**TO DO**.
Please output, exactly and without pictures, the lines from the opening of the listing below through the line containing "mat = bpy.data.materials.new(name)", both included.

DATA TO USE below:

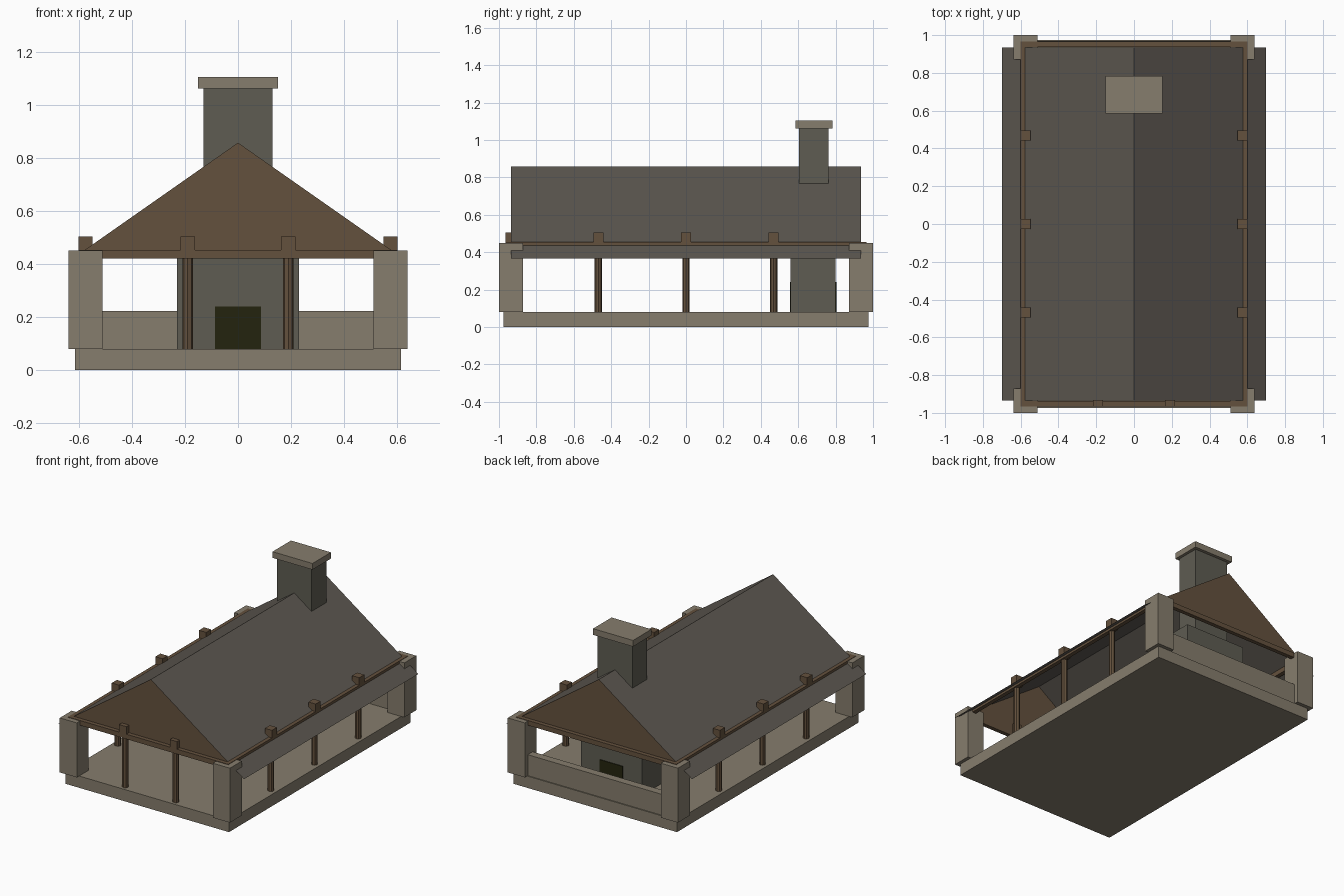
import bpy, bmesh
from mathutils import Matrix

cube = bpy.data.objects.get("Cube")
if cube:
    bpy.data.objects.remove(cube)


def material(name, rgb):
    """Flat colour given as 0-255 display values, stored as linear."""
    lin = [((c / 255 + 0.055) / 1.055) ** 2.4 for c in rgb] + [1.0]
    mat = bpy.data.materials.new(name)
    mat.use_nodes = True
    mat.diffuse_color = lin
    mat.node_tree.nodes["Principled BSDF"].inputs["Base Color"].default_value = lin
    return mat


stone = material("pale stone", (134, 125, 109))
slate = material("roof slate", (93, 88, 81))
masonry = material("chimney masonry", (94, 92, 82))
timber = material("brown timber", (100, 81, 61))
soot = material("soot black", (36, 36, 14))


def finish(name, bm, mat):
    mesh = bpy.data.meshes.new(name)
    bm.to_mesh(mesh)
    bm.free()
    mesh.materials.append(mat)
    obj = bpy.data.objects.new(name, mesh)
    bpy.context.collection.objects.link(obj)
    return obj


def box(name, x, y, z, mat):
    """Box from (min, max) ranges."""
    bm = bmesh.new()
    size = [r[1] - r[0] for r in (x, y, z)]
    mid = [(r[0] + r[1]) / 2 for r in (x, y, z)]
    bmesh.ops.create_cube(bm, size=1, matrix=Matrix.Translation(mid) @ Matrix.Diagonal((*size, 1)))
    return finish(name, bm, mat)


def sheet(name, points, mat):
    bm = bmesh.new()
    bm.faces.new([bm.verts.new(p) for p in points])
    return finish(name, bm, mat)


def around(c, half):
    return (c - half, c + half)


FLOOR, BEAM_TOP, RIDGE, PITCH, ROOF_Y = 0.08, 0.453, 0.857, 0.7, 0.935

# Floor slab, corner pillars and low back wall
box("floor_slab", around(0, 0.615), around(0, 0.975), (0, FLOOR), stone)
for sx, side in ((1, "left"), (-1, "right")):
    for sy, end in ((-1, "front"), (1, "back")):
        box(f"{end}_{side}_pillar", around(sx * 0.575, 0.064), around(sy * 0.936, 0.064),
            (FLOOR, 0.45), stone)
box("back_low_wall", around(0, 0.515), (0.915, 0.968), (FLOOR, 0.222), stone)

# Perimeter beams
for sx, side in ((1, "left"), (-1, "right")):
    box(f"{side}_beam", around(sx * 0.588, 0.014), around(0, 0.965), (0.42, BEAM_TOP), timber)
for sy, end in ((-1, "front"), (1, "back")):
    box(f"{end}_beam", around(0, 0.6), around(sy * 0.951, 0.014), (0.42, BEAM_TOP), timber)


# Posts with square heads
def post(name, x, y):
    bm = bmesh.new()
    bmesh.ops.create_cone(bm, cap_ends=True, segments=8, radius1=0.02, radius2=0.02,
                          depth=0.36, matrix=Matrix.Translation((x, y, FLOOR + 0.18)))
    finish(name, bm, timber)
    box(name + "_head", around(x, 0.027), around(y, 0.027), (0.435, 0.504), timber)


for sx, side in ((1, "left"), (-1, "right")):
    post(f"front_{side}_post", sx * 0.19, -0.938)
    for i in range(3):
        post(f"{side}_post_{i + 1}", sx * 0.575, (i - 1) * 0.468)

# Thin roof slopes and timber gables
eave = 0.7
eave_z = RIDGE - eave * PITCH
for sx, side in ((1, "left"), (-1, "right")):
    pts = [(0, -ROOF_Y, RIDGE), (sx * eave, -ROOF_Y, eave_z),
           (sx * eave, ROOF_Y, eave_z), (0, ROOF_Y, RIDGE)]
    sheet(f"{side}_roof_slope", pts[::sx], slate)
half = (RIDGE - 0.45) / PITCH
for sy, end in ((-1, "front"), (1, "back")):
    y = sy * ROOF_Y
    pts = [(-half, y, 0.45), (half, y, 0.45), (0, y, RIDGE)]
    sheet(f"{end}_gable", pts[::-sy], timber)

# Fireplace and chimney
box("fireplace_block", around(0, 0.23), (0.56, 0.80), (FLOOR, 0.46), masonry)
box("firebox_opening", around(0, 0.086), (0.555, 0.805), (FLOOR, 0.24), soot)
box("chimney_shaft", around(0, 0.13), (0.603, 0.762), (0.46, 1.065), masonry)
box("chimney_cap", around(0, 0.15), (0.585, 0.783), (1.062, 1.104), stone)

End of DATA TO USE.

**RESULT BELOW**.
import bpy, bmesh
from mathutils import Matrix

cube = bpy.data.objects.get("Cube")
if cube:
    bpy.data.objects.remove(cube)


def material(name, rgb):
    """Flat colour given as 0-255 display values, stored as linear."""
    lin = [((c / 255 + 0.055) / 1.055) ** 2.4 for c in rgb] + [1.0]
    mat = bpy.data.materials.new(name)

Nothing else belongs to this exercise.